* Your goal *
Write out the listing, please, but only from its first line through the line containing "foot = [(x0, 0.1), (x1, 0.1), (x1, 0.167), (x0, 0.167)]", exactly as given and without pictures.

==*==

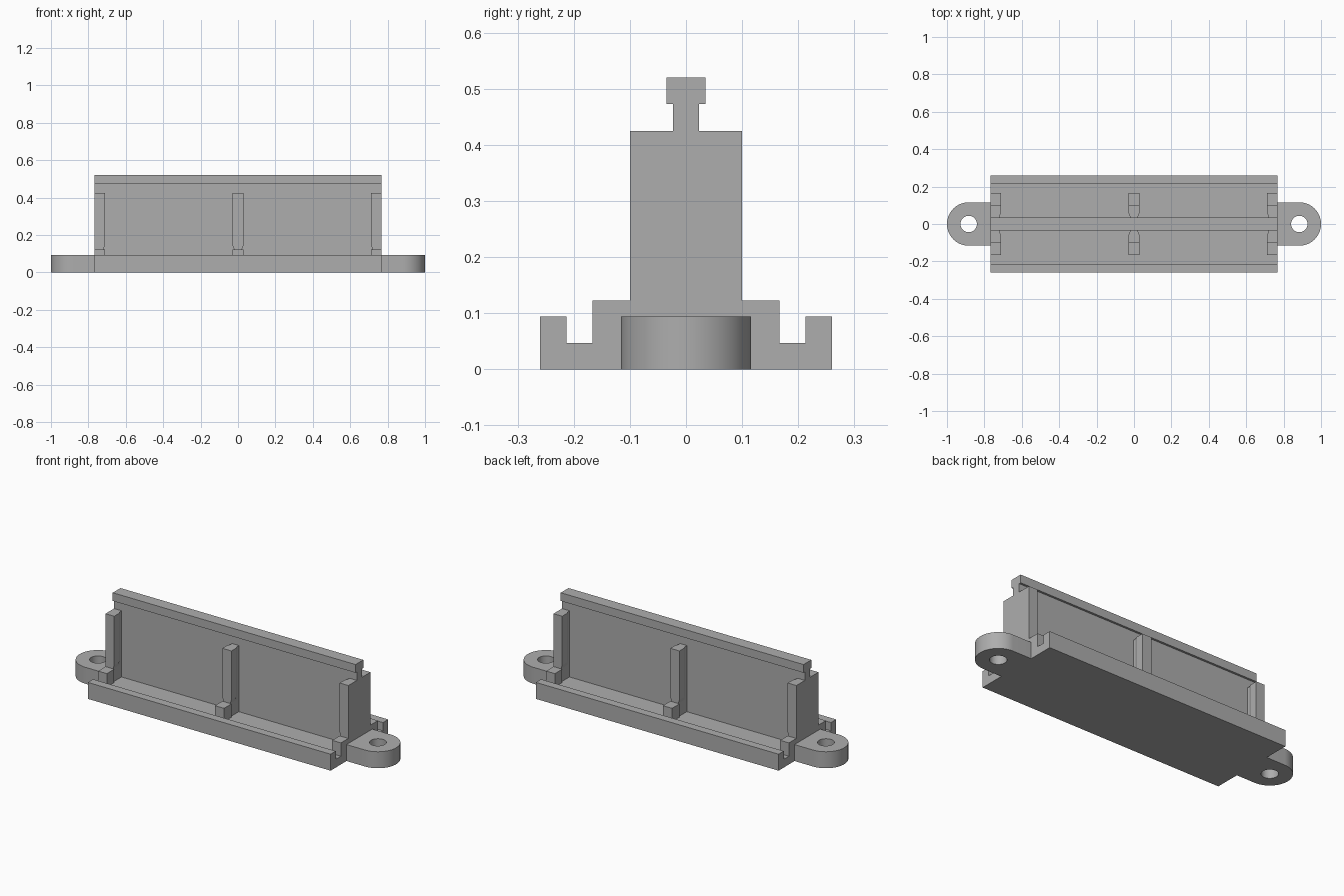
import bpy, bmesh, math

cube = bpy.data.objects.get("Cube")
if cube:
    bpy.data.objects.remove(cube, do_unlink=True)

grey = bpy.data.materials.new("plain grey")
grey.use_nodes = True
colour = (0.42, 0.42, 0.42, 1)
grey.diffuse_color = colour
grey.node_tree.nodes["Principled BSDF"].inputs["Base Color"].default_value = colour

HALF = 0.767      # half length of the rail body
FLOOR = 0.047
LIP = 0.094
RIB_TOP = 0.425
WALL = 0.023      # half thickness of the upright wall


def loft(name, loops):
    """Join equal point loops into a closed solid with capped ends."""
    bm = bmesh.new()
    rings = [[bm.verts.new(p) for p in loop] for loop in loops]
    n = len(rings[0])
    for a, b in zip(rings, rings[1:]):
        for i in range(n):
            j = (i + 1) % n
            bm.faces.new((a[i], a[j], b[j], b[i]))
    bm.faces.new(rings[0][::-1])
    bm.faces.new(rings[-1])
    bmesh.ops.recalc_face_normals(bm, faces=bm.faces)
    mesh = bpy.data.meshes.new(name)
    bm.to_mesh(mesh)
    bm.free()
    mesh.materials.append(grey)
    obj = bpy.data.objects.new(name, mesh)
    bpy.context.collection.objects.link(obj)
    return obj


# Channel base, upright wall and T-shaped head share one section
half = [(0.26, 0), (0.26, LIP), (0.213, LIP), (0.213, FLOOR),
        (WALL, FLOOR), (WALL, 0.473), (0.035, 0.473), (0.035, 0.52)]
section = half + [(-y, z) for y, z in reversed(half)]
loft("rail_body", [[(x, y, z) for y, z in section] for x in (-HALF, HALF)])


def rib(name, x0, x1, cut0, cut1, side):
    """Upright rib, waisted at the wall and just above its foot."""
    def plan(z, waist):
        a, b = x0 + cut0, x1 - cut1
        c, d = (a, b) if waist else (x0, x1)
        pts = [(a, 0.02), (a, 0.037), (c, 0.058), (c, 0.1),
               (d, 0.1), (d, 0.058), (b, 0.037), (b, 0.02)]
        return [(x, side * y, z) for x, y in pts]
    loft(name, [plan(FLOOR, True), plan(0.123, True),
                plan(0.145, False), plan(RIB_TOP, False)])
    # Foot block in front of the rib
    foot = [(x0, 0.1), (x1, 0.1), (x1, 0.167), (x0, 0.167)]
    loft(name + "_foot", [[(x, side * y, z) for x, y in foot]
                          for z in (FLOOR, 0.123)])


for face, side in (("front", -1), ("back", 1)):
    rib(face + "_middle_rib", -0.029, 0.029, 0.008, 0.008, side)
    rib(face + "_left_rib", HALF - 0.055, HALF, 0.008, 0, side)
    rib(face + "_right_rib", -HALF, 0.055 - HALF, 0, 0.008, side)

# Rounded mounting ears with a screw hole
R = 0.116
CX = 1 - R
for name, s in (("left_ear", 1), ("right_ear", -1)):
    arc = [math.pi * (i / 32 - 0.5) for i in range(33)]
    outline = [(HALF, -R)] + [(CX + R * math.cos(t), R * math.sin(t)) for t in arc] + [(HALF, R)]
    ear = loft(name, [[(s * x, y, z) for x, y in outline] for z in (0, LIP)])
    ring = [2 * math.pi * i / 32 for i in range(32)]
    cutter = loft("hole_cutter", [[(s * CX + 0.044 * math.cos(t), 0.044 * math.sin(t), z)
                                   for t in ring] for z in (-0.1, 0.2)])
    cutter.hide_render = True
    hole = ear.modifiers.new("screw_hole", "BOOLEAN")
    hole.operation = "DIFFERENCE"
    hole.solver = "EXACT"
    hole.object = cutter
    bpy.ops.object.select_all(action="DESELECT")
    bpy.context.view_layer.objects.active = ear
    ear.select_set(True)
    bpy.ops.object.modifier_apply(modifier=hole.name)
    bpy.data.objects.remove(cutter, do_unlink=True)
    bpy.ops.object.shade_smooth_by_angle(angle=math.radians(30))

==*==

* Response area *
import bpy, bmesh, math

cube = bpy.data.objects.get("Cube")
if cube:
    bpy.data.objects.remove(cube, do_unlink=True)

grey = bpy.data.materials.new("plain grey")
grey.use_nodes = True
colour = (0.42, 0.42, 0.42, 1)
grey.diffuse_color = colour
grey.node_tree.nodes["Principled BSDF"].inputs["Base Color"].default_value = colour

HALF = 0.767      # half length of the rail body
FLOOR = 0.047
LIP = 0.094
RIB_TOP = 0.425
WALL = 0.023      # half thickness of the upright wall


def loft(name, loops):
    """Join equal point loops into a closed solid with capped ends."""
    bm = bmesh.new()
    rings = [[bm.verts.new(p) for p in loop] for loop in loops]
    n = len(rings[0])
    for a, b in zip(rings, rings[1:]):
        for i in range(n):
            j = (i + 1) % n
            bm.faces.new((a[i], a[j], b[j], b[i]))
    bm.faces.new(rings[0][::-1])
    bm.faces.new(rings[-1])
    bmesh.ops.recalc_face_normals(bm, faces=bm.faces)
    mesh = bpy.data.meshes.new(name)
    bm.to_mesh(mesh)
    bm.free()
    mesh.materials.append(grey)
    obj = bpy.data.objects.new(name, mesh)
    bpy.context.collection.objects.link(obj)
    return obj


# Channel base, upright wall and T-shaped head share one section
half = [(0.26, 0), (0.26, LIP), (0.213, LIP), (0.213, FLOOR),
        (WALL, FLOOR), (WALL, 0.473), (0.035, 0.473), (0.035, 0.52)]
section = half + [(-y, z) for y, z in reversed(half)]
loft("rail_body", [[(x, y, z) for y, z in section] for x in (-HALF, HALF)])


def rib(name, x0, x1, cut0, cut1, side):
    """Upright rib, waisted at the wall and just above its foot."""
    def plan(z, waist):
        a, b = x0 + cut0, x1 - cut1
        c, d = (a, b) if waist else (x0, x1)
        pts = [(a, 0.02), (a, 0.037), (c, 0.058), (c, 0.1),
               (d, 0.1), (d, 0.058), (b, 0.037), (b, 0.02)]
        return [(x, side * y, z) for x, y in pts]
    loft(name, [plan(FLOOR, True), plan(0.123, True),
                plan(0.145, False), plan(RIB_TOP, False)])
    # Foot block in front of the rib
    foot = [(x0, 0.1), (x1, 0.1), (x1, 0.167), (x0, 0.167)]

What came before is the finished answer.